The Ray Smith Incident
On the night of May 27, 1943, an RAF Halifax bomber was heading to Essen, Germany as part of a massive bombing raid. Ray Smith of the Royal Canadian Air Force was at the controls.
Flying at nearly 19,000 feet, Smith’s Halifax arrived over the target to find heavy anti-aircraft fire being unleashed by the German defenders below. As he was preparing for his bombing run, and with AA fire exploding all around him, Smith suddenly noticed a strange object flying off to his left. It was huge. Long and cylindrical, and much bigger than his Halifax, the silver-gold object was hanging in the flak-filled sky, moving at the same speed and altitude as the bomber.

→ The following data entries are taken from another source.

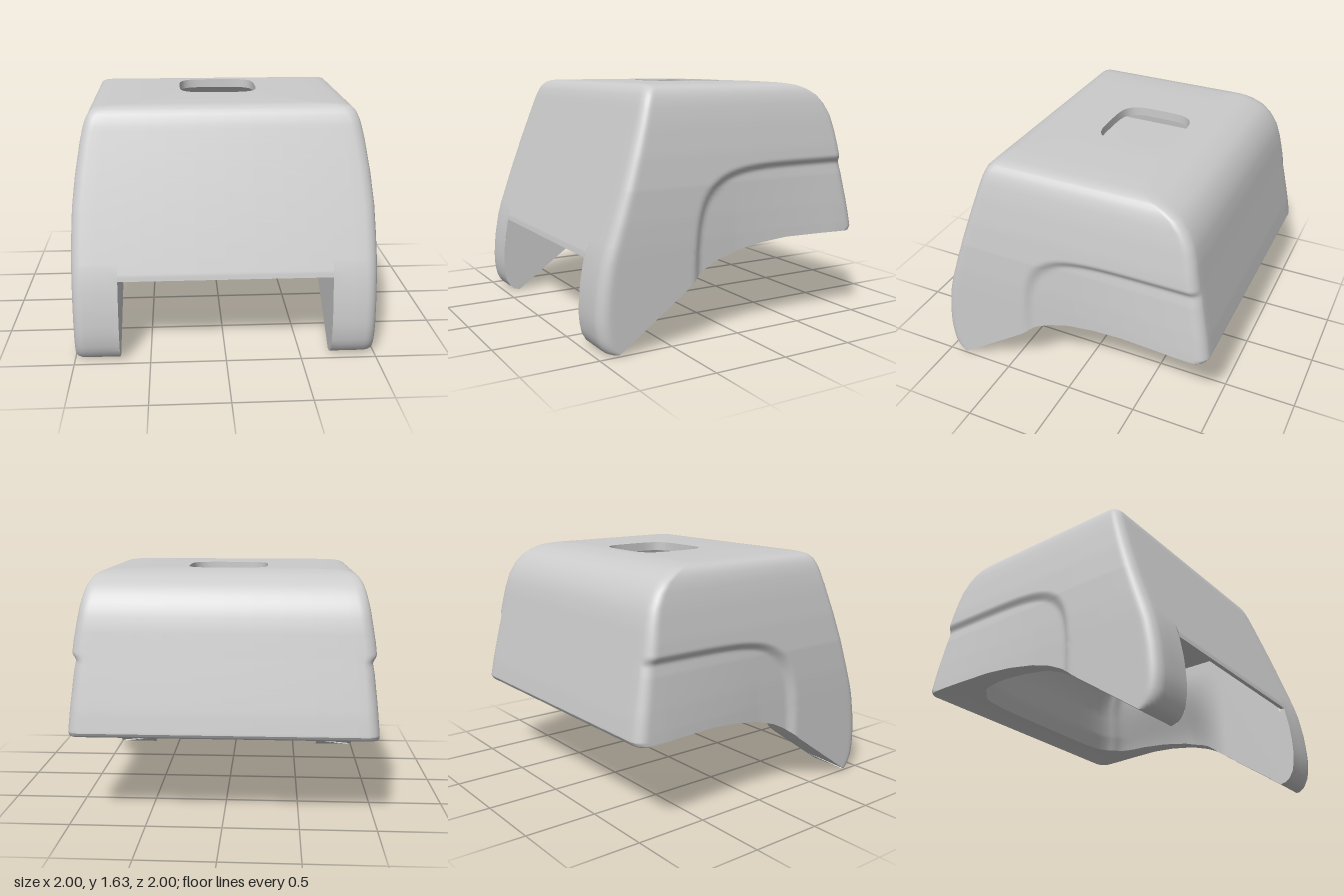
import * as THREE from 'three';
import { toCreasedNormals } from 'three/addons/utils/BufferGeometryUtils.js';

// Piecewise-linear lookup in a list of [key, value] pairs (ascending keys)
function curve(pts) {
  return (k) => {
    if (k <= pts[0][0]) return pts[0][1];
    for (let i = 1; i < pts.length; i++) {
      const [k0, v0] = pts[i - 1], [k1, v1] = pts[i];
      if (k <= k1) return v0 + (v1 - v0) * (k - k0) / (k1 - k0);
    }
    return pts[pts.length - 1][1];
  };
}
const smooth = THREE.MathUtils.smoothstep;
const lerp = THREE.MathUtils.lerp;

// Outer shape by height: half width, front z and back z
const halfWidth = curve([[0.66, 1], [0.8, 0.997], [1, 0.988], [1.2, 0.965], [1.4, 0.932], [1.5, 0.91], [1.55, 0.893], [1.58, 0.877], [1.6, 0.86], [1.61, 0.845], [1.62, 0.81], [1.625, 0.77], [1.63, 0.6]]);
const frontZ = curve([[0, 0.88], [0.008, 0.92], [0.03, 0.95], [0.08, 0.98], [0.14, 0.993], [0.2, 1], [0.3, 0.997], [0.42, 0.985], [0.6, 0.952], [1.53, 0.635], [1.58, 0.61], [1.61, 0.58], [1.625, 0.55], [1.63, 0.5]]);
const backZ = curve([[0.58, -0.96], [0.595, -0.985], [0.62, -1], [0.75, -0.978], [1.1, -0.905], [1.3, -0.865], [1.4, -0.835], [1.48, -0.79], [1.54, -0.735], [1.59, -0.65], [1.61, -0.58], [1.62, -0.52], [1.63, -0.44]]);
// Cavity shape by height
const cavityFront = curve([[0, 0.88], [0.4, 0.9], [0.57, 0.93], [1.13, 0.6]]);
const cavityBack = curve([[0.58, -0.76], [0.7, -0.71], [0.9, -0.66], [1.05, -0.59], [1.13, -0.5]]);
// Height of the lower rim along the sides
const sideRim = curve([[-1, 0.59], [-0.7, 0.597], [-0.4, 0.6], [-0.2, 0.583], [0, 0.548], [0.15, 0.5], [0.25, 0.45], [0.32, 0.4], [0.38, 0.352], [0.88, 0]]);
const NOTCH_X = 0.7, NOTCH_Y = 0.565;

// Columns around the plan as a rounded square in -1..1
function makeColumns() {
  const half = [], r = 0.08;
  const add = (x, z, notch = false) => half.push({ x, z, notch });
  for (const x of [0, 0.2, 0.4, 0.55, 0.66, NOTCH_X]) add(x, 1, true);
  for (const x of [NOTCH_X, 0.76, 0.84]) add(x, 1);
  const corner = (from, zSign) => {
    for (let i = 0; i <= 7; i++) {
      const a = from - (i / 7) * Math.PI / 2;
      add(1 - r + r * Math.cos(a), zSign * (1 - r) + r * Math.sin(a));
    }
  };
  corner(Math.PI / 2, 1);
  for (let i = 1; i < 80; i++) add(1, lerp(1 - r, r - 1, i / 80));
  corner(0, -1);
  for (const x of [0.85, 0.75, 0.6, 0.4, 0.2, 0]) add(x, -1);
  const mirrored = half.slice(1, -1).reverse().map((c) => ({ ...c, x: -c.x }));
  return [...half, ...mirrored];
}

// Outer skin, with a shallow recessed panel on the rear of each side
function outerPoint(c, y) {
  const z = lerp(backZ(y), frontZ(y), (c.z + 1) / 2);
  const a = Math.max(0, (z + 0.9) / 1.24), b = Math.max(0, y / 1.125);
  const mask = 1 - smooth((a ** 6 + b ** 6) ** (1 / 6), 0.945, 1);
  const fade = 1 - Math.max(0, (1.1 - y) / 0.5) * Math.min(1, Math.max(0, -z / 0.8));
  const dent = 0.033 * mask * Math.max(0, fade) * smooth(Math.abs(c.x), 0.85, 1);
  return [c.x * halfWidth(y) - Math.sign(c.x) * dent, y, z];
}

// Cavity skin: flat cheeks at the front that flare outward toward the rear rim
function innerPoint(c, y) {
  const zf = cavityFront(y), zb = cavityBack(y);
  if (c.notch) return [c.x, y, zf];
  const ax = Math.abs(c.x);
  const s = Math.max(-1, c.z - 0.3 * Math.max(0, ax - NOTCH_X) * (c.z + 1) / 2);
  const round = s < 0 ? 1 - 0.13 * (ax * s) ** 6 : 1;
  const z = lerp(zb, zf, (s * round + 1) / 2);
  const flare = 0.17 * (1 - smooth(z, 0.05, 0.45)) * (1 - smooth(y, 0.45, 1.05));
  return [Math.sign(c.x) * (NOTCH_X + flare) * (c.z >= 0 ? 1 : ax * round), y, z];
}

// Rim height where a column's skin meets the rim curve
function rimHeight(c, point) {
  if (c.notch) return NOTCH_Y;
  let y = 0.4;
  for (let i = 0; i < 30; i++) y = lerp(y, sideRim(point(c, y)[2]), 0.6);
  return c.z === 1 && point === outerPoint ? 0 : y;
}

// Rounded opening in the top
function holePoint(c, y) {
  const a = Math.atan2(c.z, c.x), cs = Math.cos(a), sn = Math.sin(a);
  const k = (cs ** 4 + sn ** 4) ** -0.25;
  return [0.275 * k * cs, y, -0.135 + 0.265 * k * sn];
}

// Closed chamber under the opening, following the outer skin
function chamberPoint(c, y) {
  const [x, , z] = outerPoint(c, y + 0.04);
  return [x * 0.93, y, z * 0.92];
}

// One column: chamber, opening, top, outside, rim, cavity, ceiling
function columnPoints(c) {
  const p = [[0, 1.23, -0.2]];
  for (const y of [1.2, 1.3, 1.4, 1.48, 1.53, 1.56]) p.push(chamberPoint(c, y));
  p.push(holePoint(c, 1.57), holePoint(c, 1.63));
  const split = 0.66, innerSplit = 0.72;
  for (const y of [1.63, 1.625, 1.62, 1.61, 1.6, 1.58, 1.56, 1.54, 1.51, 1.48, 1.44, 1.4, 1.35, 1.3, 1.25, 1.2, 1.17]) p.push(outerPoint(c, y));
  for (let y = 1.15; y > split + 0.01; y -= y > 0.98 ? 0.0125 : 0.03) p.push(outerPoint(c, y));
  const ro = rimHeight(c, outerPoint), ri = rimHeight(c, innerPoint);
  for (let i = 0; i <= 14; i++) p.push(outerPoint(c, lerp(ro, split, (1 - i / 14) ** 2)));
  for (let i = 0; i <= 8; i++) p.push(innerPoint(c, lerp(ri, innerSplit, i / 8)));
  for (const y of [0.78, 0.84, 0.9, 0.96, 1.02, 1.06, 1.1, 1.13]) p.push(innerPoint(c, y));
  p.push([0, 1.16, 0]);
  return p;
}

// Triangles from a list of quads, dropping collapsed ones
function meshFromQuads(name, quads, side) {
  const pos = [], t = new THREE.Triangle();
  for (const [a, b, c, d] of quads) {
    for (const tri of [[a, b, c], [a, c, d]]) {
      t.set(...tri.map((v) => new THREE.Vector3(...v)));
      if (t.getArea() > 1e-8) pos.push(...tri.flat());
    }
  }
  const g = new THREE.BufferGeometry();
  g.setAttribute('position', new THREE.Float32BufferAttribute(pos, 3));
  const mesh = new THREE.Mesh(toCreasedNormals(g, 0.6), new THREE.MeshStandardMaterial({ color: 0xcccccc, side }));
  mesh.name = name;
  return mesh;
}

export function createModel() {
  const group = new THREE.Group();
  group.name = 'hoodedCover';

  // Shell skinned between neighbouring columns
  const cols = makeColumns(), pts = cols.map(columnPoints), quads = [];
  cols.forEach((c, j) => {
    const k = (j + 1) % cols.length;
    if (c.notch !== cols[k].notch) return; // step at the leg, closed by the cheeks
    for (let i = 0; i < pts[j].length - 1; i++) quads.push([pts[j][i], pts[j][i + 1], pts[k][i + 1], pts[k][i]]);
  });
  group.add(meshFromQuads('shell', quads, THREE.FrontSide));

  // Inner faces of the two front legs beside the notch
  for (const s of [1, -1]) {
    const strip = [], x = s * NOTCH_X;
    for (let i = 0; i < 16; i++) {
      const y0 = NOTCH_Y * (i / 16) ** 2, y1 = NOTCH_Y * ((i + 1) / 16) ** 2;
      const q = [[x, y0, cavityFront(y0)], [x, y0, frontZ(y0)], [x, y1, frontZ(y1)], [x, y1, cavityFront(y1)]];
      strip.push(s > 0 ? q.reverse() : q);
    }
    group.add(meshFromQuads(s > 0 ? 'leftLegCheek' : 'rightLegCheek', strip, THREE.DoubleSide));
  }
  return group;
}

Smith called out to his crew and they spotted the object too. Incredibly, they could see portholes ringing the object, rounded apertures evenly spaced along its length. The astonished crewmembers watched the object for almost a minute before it abruptly sped away.
Climbing at an impossibly high speed of 4,000 mph, the enormous “foo fighter” disappeared into the stars overhead.